Boq's far more of a Love Martyr, considering that while he acts desperately out of hope that Glinda will notice him, he never actually crosses the line into stalking.
Roderigo in Othello definitely qualifies, chasing Desdemona to Cyprus in his mistaken belief she'll submit. How he expects this to happen when they never actually meet...
The fact that Iago was leading him on probably didn't help to discourage him.
Marius and Eponine both qualify in Les MisÚrables. Eponine stalks Marius, Marius stalks Cosette and uses Eponine as an intermediary in his stalking of Cosette. Only one stalker comes out of it alive.
It helps that Cosette would probably be stalking Marius right back if her Overprotective Dad ever let her out of the house on her own. She certainly obsesses over him at home, and once they finally meet, it's Love at First Sight.
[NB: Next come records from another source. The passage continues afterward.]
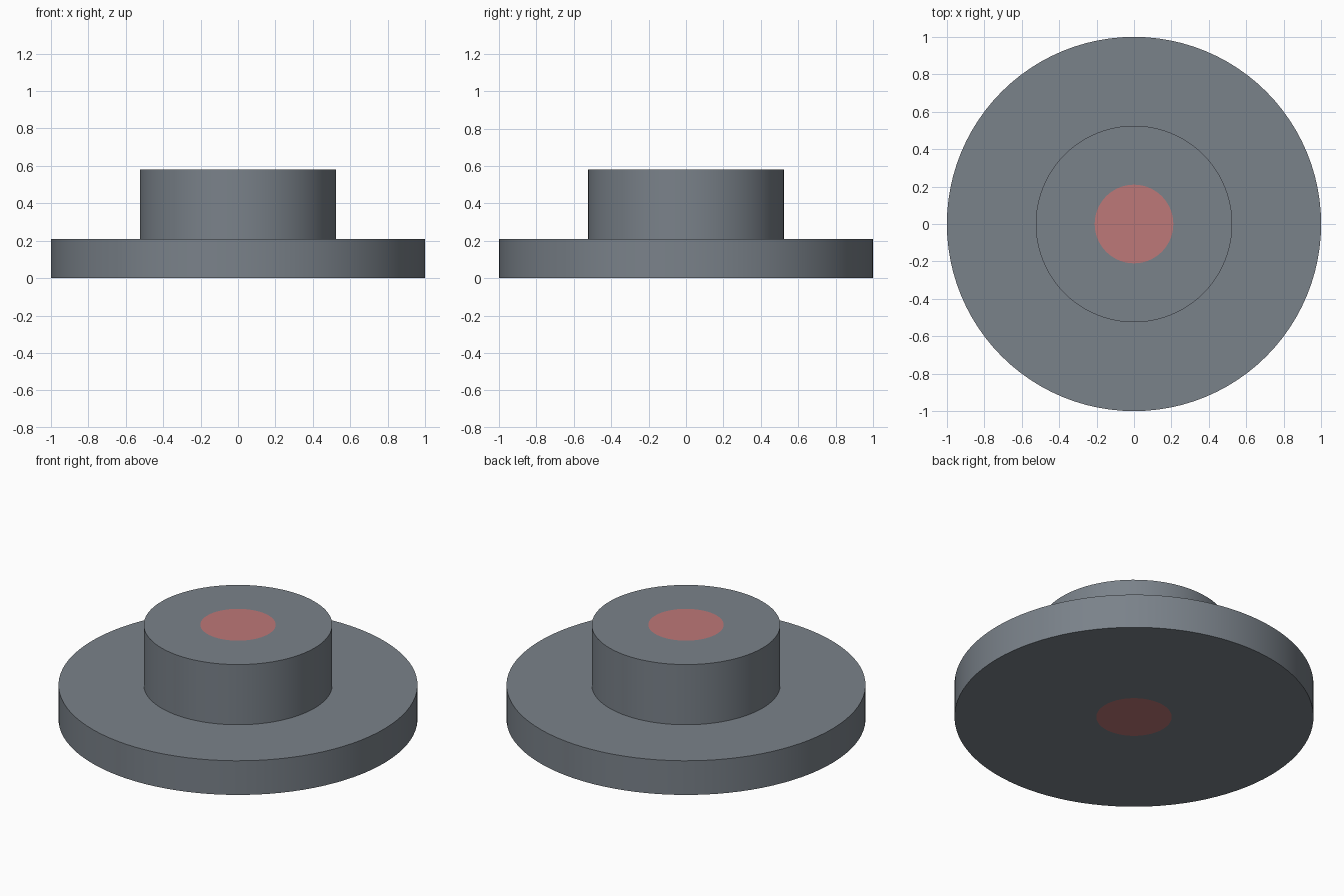
import bpy, bmesh, math

if "Cube" in bpy.data.objects:
    bpy.data.objects.remove(bpy.data.objects["Cube"])

SIDES = 96
CORE_R, HUB_R, FLANGE_R = 0.21, 0.525, 1.0
FLANGE_Z, HUB_Z = 0.21, 0.58


def material(name, rgb):
    m = bpy.data.materials.new(name)
    m.diffuse_color = (*rgb, 1)
    m.use_nodes = True
    m.node_tree.nodes["Principled BSDF"].inputs["Base Color"].default_value = m.diffuse_color
    return m


def lathe(name, profile, mat, closed):
    """Revolve (radius, z) points around z; open profiles get end caps."""
    bm = bmesh.new()
    rings = [[bm.verts.new((r * math.cos(2 * math.pi * i / SIDES),
                            r * math.sin(2 * math.pi * i / SIDES), z))
              for i in range(SIDES)] for r, z in profile]
    pairs = list(zip(rings, rings[1:]))
    if closed:
        pairs.append((rings[-1], rings[0]))
    else:
        bm.faces.new(rings[0][::-1])
        bm.faces.new(rings[-1])
    for a, b in pairs:
        for i in range(SIDES):
            j = (i + 1) % SIDES
            bm.faces.new((a[i], a[j], b[j], b[i]))
    bmesh.ops.recalc_face_normals(bm, faces=bm.faces)
    me = bpy.data.meshes.new(name)
    bm.to_mesh(me)
    bm.free()
    me.materials.append(mat)
    ob = bpy.data.objects.new(name, me)
    bpy.context.collection.objects.link(ob)
    bpy.ops.object.select_all(action='DESELECT')
    ob.select_set(True)
    bpy.context.view_layer.objects.active = ob
    bpy.ops.object.shade_smooth_by_angle(angle=math.radians(30))
    return ob


grey = material("steel grey", (0.195, 0.223, 0.254))
red = material("muted red", (0.515, 0.188, 0.188))

# Stepped flange and hub with a central bore
lathe("flanged_hub", [(CORE_R, 0), (FLANGE_R, 0), (FLANGE_R, FLANGE_Z),
                      (HUB_R, FLANGE_Z), (HUB_R, HUB_Z), (CORE_R, HUB_Z)],
      grey, True)

# Core filling the bore, flush at both ends
lathe("core", [(CORE_R, 0), (CORE_R, HUB_Z)], red, False)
Fosca from Passion is, aside from being a terminally ill Abhorrent Admirer, a Tsundere who emotionally blackmails her target, Giorgio, starving herself when he spurns her and guilting him into writing her a love letter when he finally visits her again. Unusually, Fosca ends up winning Giorgio over - and we're not so sure that's a good thing. What convinces him to go to Fosca is the realization that she would give everything, including her life, for his sake, whereas his current lover Clara won't leave her husband. (This, ignoring that Fosca has one foot in the grave already, and Clara says she'll leave her husband once her infant son is old enough to fend for himself.)
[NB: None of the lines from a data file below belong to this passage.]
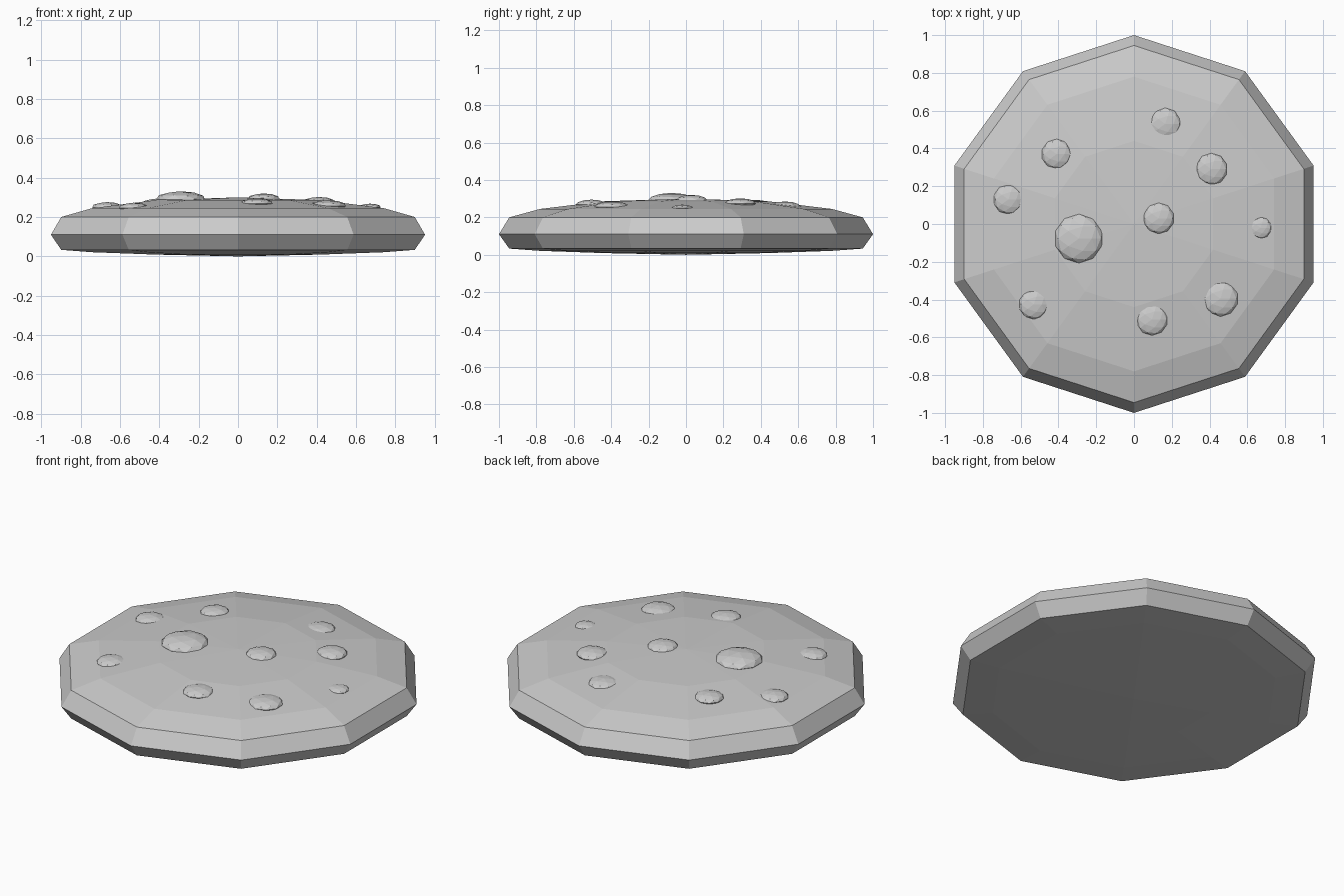
import bpy, bmesh, math
from mathutils import Matrix

if "Cube" in bpy.data.objects:
    bpy.data.objects.remove(bpy.data.objects["Cube"], do_unlink=True)

# One plain grey for everything
grey = bpy.data.materials.new("plain grey")
grey.use_nodes = True
COLOUR = (0.6, 0.6, 0.6, 1)
grey.diffuse_color = COLOUR
grey.node_tree.nodes["Principled BSDF"].inputs["Base Color"].default_value = COLOUR


def finish(bm, name):
    bmesh.ops.recalc_face_normals(bm, faces=bm.faces)
    mesh = bpy.data.meshes.new(name)
    bm.to_mesh(mesh)
    bm.free()
    mesh.materials.append(grey)
    obj = bpy.data.objects.new(name, mesh)
    bpy.context.collection.objects.link(obj)
    return obj


# Ten-sided disc: stacked rings of (radius, height) between two poles
SIDES = 10
RINGS = [(0.44, 0.286), (0.78, 0.245), (0.945, 0.2), (1.0, 0.11),
         (0.945, 0.033), (0.78, 0.021), (0.44, 0.009)]
bm = bmesh.new()
loops = []
for radius, z in RINGS:
    angles = [math.pi / 2 + math.tau * i / SIDES for i in range(SIDES)]
    loops.append([bm.verts.new((radius * math.cos(a), radius * math.sin(a), z)) for a in angles])
top = bm.verts.new((0, 0, 0.3))
bottom = bm.verts.new((0, 0, 0))
for i in range(SIDES):
    j = (i + 1) % SIDES
    bm.faces.new((top, loops[0][i], loops[0][j]))
    bm.faces.new((bottom, loops[-1][j], loops[-1][i]))
    for upper, lower in zip(loops, loops[1:]):
        bm.faces.new((upper[i], lower[i], lower[j], upper[j]))
finish(bm, "disc_body")

# Flattened faceted bumps: x, y, centre height, radius, half height
BUMPS = [(0.165, 0.53, 0.258, 0.085, 0.027), (-0.41, 0.37, 0.267, 0.08, 0.027),
         (0.41, 0.29, 0.275, 0.085, 0.027), (-0.665, 0.13, 0.249, 0.08, 0.027),
         (0.13, 0.03, 0.293, 0.083, 0.027), (-0.292, -0.077, 0.289, 0.13, 0.042),
         (0.67, -0.02, 0.25, 0.058, 0.018), (-0.53, -0.425, 0.246, 0.08, 0.027),
         (0.095, -0.505, 0.268, 0.085, 0.027), (0.457, -0.395, 0.256, 0.095, 0.03)]
for n, (x, y, z, radius, half) in enumerate(BUMPS, 1):
    bm = bmesh.new()
    bmesh.ops.create_icosphere(bm, subdivisions=2, radius=1)
    bm.transform(Matrix.Diagonal((radius, radius, half, 1)))
    finish(bm, f"bump_{n}").location = (x, y, z)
Do they think that walls can hide you? Even now I'm at your window... I am in the dark beside you buried sweetly in your yellow hair I feel you, Johanna And one day, I'll steal you 'Til I'm with you then I'm with you there... Sweetly buried in your yellow hair
Although Sweeney and Turpin's versions of "Johanna" take the creepiness to the nth power. Besides, "stalker" implies that Johanna wanted him to leave her alone. She was perfectly happy to have his attention, if only because she really, really didn't want to marry Turpin.
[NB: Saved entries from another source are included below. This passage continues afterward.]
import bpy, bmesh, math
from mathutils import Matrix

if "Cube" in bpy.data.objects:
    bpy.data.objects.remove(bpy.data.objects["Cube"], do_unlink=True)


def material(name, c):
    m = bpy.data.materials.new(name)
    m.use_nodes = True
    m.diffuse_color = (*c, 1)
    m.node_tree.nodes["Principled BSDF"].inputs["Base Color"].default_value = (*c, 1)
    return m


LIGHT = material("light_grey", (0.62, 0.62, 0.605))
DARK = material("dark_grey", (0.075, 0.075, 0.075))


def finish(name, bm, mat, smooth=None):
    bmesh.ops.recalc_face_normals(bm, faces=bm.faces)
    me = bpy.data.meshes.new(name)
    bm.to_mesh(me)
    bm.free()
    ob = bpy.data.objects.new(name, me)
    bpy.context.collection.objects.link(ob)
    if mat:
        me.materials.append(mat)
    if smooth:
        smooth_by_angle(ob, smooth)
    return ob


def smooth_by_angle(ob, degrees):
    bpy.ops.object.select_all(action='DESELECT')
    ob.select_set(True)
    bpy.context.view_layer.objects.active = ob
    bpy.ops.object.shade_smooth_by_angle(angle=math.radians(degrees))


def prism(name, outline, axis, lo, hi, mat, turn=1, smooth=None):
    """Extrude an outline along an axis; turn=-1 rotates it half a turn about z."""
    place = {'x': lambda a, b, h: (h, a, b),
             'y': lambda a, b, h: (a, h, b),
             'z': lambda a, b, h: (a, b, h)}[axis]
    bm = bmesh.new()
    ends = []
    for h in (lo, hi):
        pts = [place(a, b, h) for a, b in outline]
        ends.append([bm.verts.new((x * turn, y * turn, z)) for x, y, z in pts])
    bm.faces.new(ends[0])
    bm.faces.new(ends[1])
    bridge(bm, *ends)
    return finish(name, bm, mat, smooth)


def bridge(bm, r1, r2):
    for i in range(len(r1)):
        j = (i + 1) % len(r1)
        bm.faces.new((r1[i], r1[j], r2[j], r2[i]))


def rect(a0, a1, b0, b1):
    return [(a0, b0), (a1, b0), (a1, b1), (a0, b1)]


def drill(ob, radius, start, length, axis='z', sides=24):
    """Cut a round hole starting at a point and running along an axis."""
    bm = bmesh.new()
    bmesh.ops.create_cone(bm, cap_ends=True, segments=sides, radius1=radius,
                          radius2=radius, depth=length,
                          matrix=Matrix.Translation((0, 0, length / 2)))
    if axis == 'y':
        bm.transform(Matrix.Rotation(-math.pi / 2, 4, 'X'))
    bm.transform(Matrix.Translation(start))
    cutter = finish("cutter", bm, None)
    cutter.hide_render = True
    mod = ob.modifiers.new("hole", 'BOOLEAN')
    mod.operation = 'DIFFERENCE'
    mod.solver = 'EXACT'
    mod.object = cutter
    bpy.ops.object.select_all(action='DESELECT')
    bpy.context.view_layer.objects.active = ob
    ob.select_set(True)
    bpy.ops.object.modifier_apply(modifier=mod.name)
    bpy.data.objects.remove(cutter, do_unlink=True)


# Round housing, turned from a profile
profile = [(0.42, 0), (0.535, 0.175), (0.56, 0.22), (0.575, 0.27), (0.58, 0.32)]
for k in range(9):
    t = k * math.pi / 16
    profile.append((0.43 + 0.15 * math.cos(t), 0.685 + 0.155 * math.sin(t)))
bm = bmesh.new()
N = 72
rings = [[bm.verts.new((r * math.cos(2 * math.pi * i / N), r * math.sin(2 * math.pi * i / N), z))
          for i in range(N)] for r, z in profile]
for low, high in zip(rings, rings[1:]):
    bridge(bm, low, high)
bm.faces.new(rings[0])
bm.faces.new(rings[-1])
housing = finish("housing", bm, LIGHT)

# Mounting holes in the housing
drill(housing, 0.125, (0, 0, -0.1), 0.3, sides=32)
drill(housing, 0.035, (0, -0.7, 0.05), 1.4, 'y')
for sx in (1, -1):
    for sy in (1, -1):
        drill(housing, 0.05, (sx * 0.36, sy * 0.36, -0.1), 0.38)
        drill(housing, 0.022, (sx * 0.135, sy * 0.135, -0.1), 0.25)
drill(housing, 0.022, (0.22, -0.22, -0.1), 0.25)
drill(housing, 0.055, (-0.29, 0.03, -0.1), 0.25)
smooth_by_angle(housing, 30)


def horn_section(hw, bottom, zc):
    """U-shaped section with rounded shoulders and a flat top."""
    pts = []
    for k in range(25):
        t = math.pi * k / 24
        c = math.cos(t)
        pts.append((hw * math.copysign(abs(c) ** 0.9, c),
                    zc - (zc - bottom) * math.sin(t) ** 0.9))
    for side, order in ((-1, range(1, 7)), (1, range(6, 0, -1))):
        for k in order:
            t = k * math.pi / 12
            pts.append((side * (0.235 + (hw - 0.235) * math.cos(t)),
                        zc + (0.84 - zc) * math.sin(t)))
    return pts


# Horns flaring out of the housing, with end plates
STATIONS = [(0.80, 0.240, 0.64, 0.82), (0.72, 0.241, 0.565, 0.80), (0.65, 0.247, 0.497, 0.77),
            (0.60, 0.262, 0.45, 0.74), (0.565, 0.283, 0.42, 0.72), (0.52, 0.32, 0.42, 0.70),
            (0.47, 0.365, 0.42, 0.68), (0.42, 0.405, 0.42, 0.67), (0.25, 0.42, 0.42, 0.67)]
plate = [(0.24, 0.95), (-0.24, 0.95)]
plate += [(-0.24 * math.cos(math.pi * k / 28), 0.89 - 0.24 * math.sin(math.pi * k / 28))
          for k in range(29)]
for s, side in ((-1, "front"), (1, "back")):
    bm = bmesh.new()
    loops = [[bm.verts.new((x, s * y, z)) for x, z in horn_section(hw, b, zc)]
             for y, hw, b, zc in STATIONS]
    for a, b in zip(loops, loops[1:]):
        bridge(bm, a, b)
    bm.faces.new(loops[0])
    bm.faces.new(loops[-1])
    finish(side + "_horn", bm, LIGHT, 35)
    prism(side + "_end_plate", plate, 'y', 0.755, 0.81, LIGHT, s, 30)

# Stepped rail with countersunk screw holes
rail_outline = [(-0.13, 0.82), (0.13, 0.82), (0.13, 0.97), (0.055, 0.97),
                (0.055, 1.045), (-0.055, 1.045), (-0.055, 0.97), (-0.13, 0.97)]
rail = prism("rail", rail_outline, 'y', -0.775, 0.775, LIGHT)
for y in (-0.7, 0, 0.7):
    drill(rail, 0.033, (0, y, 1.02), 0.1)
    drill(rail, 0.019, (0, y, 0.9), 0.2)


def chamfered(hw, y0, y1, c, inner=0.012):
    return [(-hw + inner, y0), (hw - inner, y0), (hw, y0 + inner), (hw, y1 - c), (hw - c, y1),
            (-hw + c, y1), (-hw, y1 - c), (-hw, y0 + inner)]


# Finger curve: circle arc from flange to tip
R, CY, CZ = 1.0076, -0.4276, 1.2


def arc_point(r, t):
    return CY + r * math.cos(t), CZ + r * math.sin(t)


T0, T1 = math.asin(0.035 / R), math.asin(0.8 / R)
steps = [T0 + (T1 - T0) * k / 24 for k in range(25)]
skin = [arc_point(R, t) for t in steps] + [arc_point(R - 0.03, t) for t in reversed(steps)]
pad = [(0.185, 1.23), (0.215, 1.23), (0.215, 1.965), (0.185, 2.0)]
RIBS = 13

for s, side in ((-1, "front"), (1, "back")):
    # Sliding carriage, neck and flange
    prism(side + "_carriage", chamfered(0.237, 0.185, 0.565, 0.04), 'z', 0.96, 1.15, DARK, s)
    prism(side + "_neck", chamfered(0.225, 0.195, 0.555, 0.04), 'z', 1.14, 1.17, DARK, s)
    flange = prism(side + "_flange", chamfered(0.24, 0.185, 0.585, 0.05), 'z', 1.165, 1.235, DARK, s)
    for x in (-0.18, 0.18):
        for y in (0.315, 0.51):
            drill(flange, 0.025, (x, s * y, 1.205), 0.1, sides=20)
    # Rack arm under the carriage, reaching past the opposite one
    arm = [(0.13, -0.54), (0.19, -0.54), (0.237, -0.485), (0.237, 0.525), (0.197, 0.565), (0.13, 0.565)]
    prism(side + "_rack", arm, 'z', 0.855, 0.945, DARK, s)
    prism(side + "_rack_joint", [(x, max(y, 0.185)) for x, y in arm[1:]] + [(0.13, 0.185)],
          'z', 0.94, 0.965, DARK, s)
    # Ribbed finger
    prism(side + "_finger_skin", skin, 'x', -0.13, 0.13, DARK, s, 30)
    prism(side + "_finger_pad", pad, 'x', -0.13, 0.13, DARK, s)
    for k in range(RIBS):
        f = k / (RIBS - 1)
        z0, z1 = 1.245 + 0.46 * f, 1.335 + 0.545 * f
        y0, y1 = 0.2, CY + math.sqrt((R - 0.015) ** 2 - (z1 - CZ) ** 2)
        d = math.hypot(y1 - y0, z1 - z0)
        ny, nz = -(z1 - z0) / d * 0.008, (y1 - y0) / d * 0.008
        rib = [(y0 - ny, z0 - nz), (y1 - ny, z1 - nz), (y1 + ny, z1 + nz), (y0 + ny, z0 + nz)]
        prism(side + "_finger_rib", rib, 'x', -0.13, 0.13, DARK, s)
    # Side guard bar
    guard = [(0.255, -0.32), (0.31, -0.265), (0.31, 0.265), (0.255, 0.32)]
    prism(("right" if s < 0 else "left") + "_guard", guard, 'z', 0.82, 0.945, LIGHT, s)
Yep to above. It's mainly in the film version that Anthony's song takes on a "stalkerish" feel, particularly with his somewhat creepy bloody face as he sings (since he just got the crap beaten out of him by the Beadle). In the stage version, the two of them actually meet for the first half of the song before being interrupted by Turpin and the Beadle (which involves the Beadle snapping the neck of the poor little bird that was Anthony's gift to her). The second half of the stage version isn't nearly as stalkerish as the film version, and has Anthony ripping apart the bird cage in a rather symbolic gesture.
And besides, any stalkerish tendencies that Anthony has towards Johanna are pretty much kicked to the curb in the musical when you look at Judge Turpin, given the uber-Squick of "Mea Culpa". To accuse Anthony of being a perv after that is like being violently attacked by an anaconda and then freaking out at the sight of a grass snake.
Also, Mrs Lovett. Not so overt, but definitely there. She's clearly obsessed with Sweeney, and has been for a very long time. Complete with cooing over how "beautiful" he was fifteen years ago, keeping his straight razors in case he ever came back and needed them, and (in the film version at least) keeping his old room exactly the way it was when he left it. Yikes.
Don José in Carmen after she gets tired of him. He eventually kills her when she refuses to take him back.
Mizgir in The Snow Maiden. Ever since he sees the eponymous heroine he follows her wherever she goes. When she's in a crowd, he merely watches her, and whenever she's alone or without anyone able to protect her, he tries to use first bribes and then force to win her. And then it can be seen as quite creepy when he does get her, if only for a short while, thanks to a sort of love philtre.
To a lesser extent the Snow Maiden herself for Lel, the attractive shepherd who eventually shuns her because of her frigidity. Justified as she's far too naive and childish for her age and simply doesn't understand that stalking won't endear her to him again. The poor guy can't even sing a love duet with his new darling without the Snow Maiden watching.
Der Tod (Death) in Elisabeth. He spends most of Elisabeth's life stalking her because he's very attracted to her.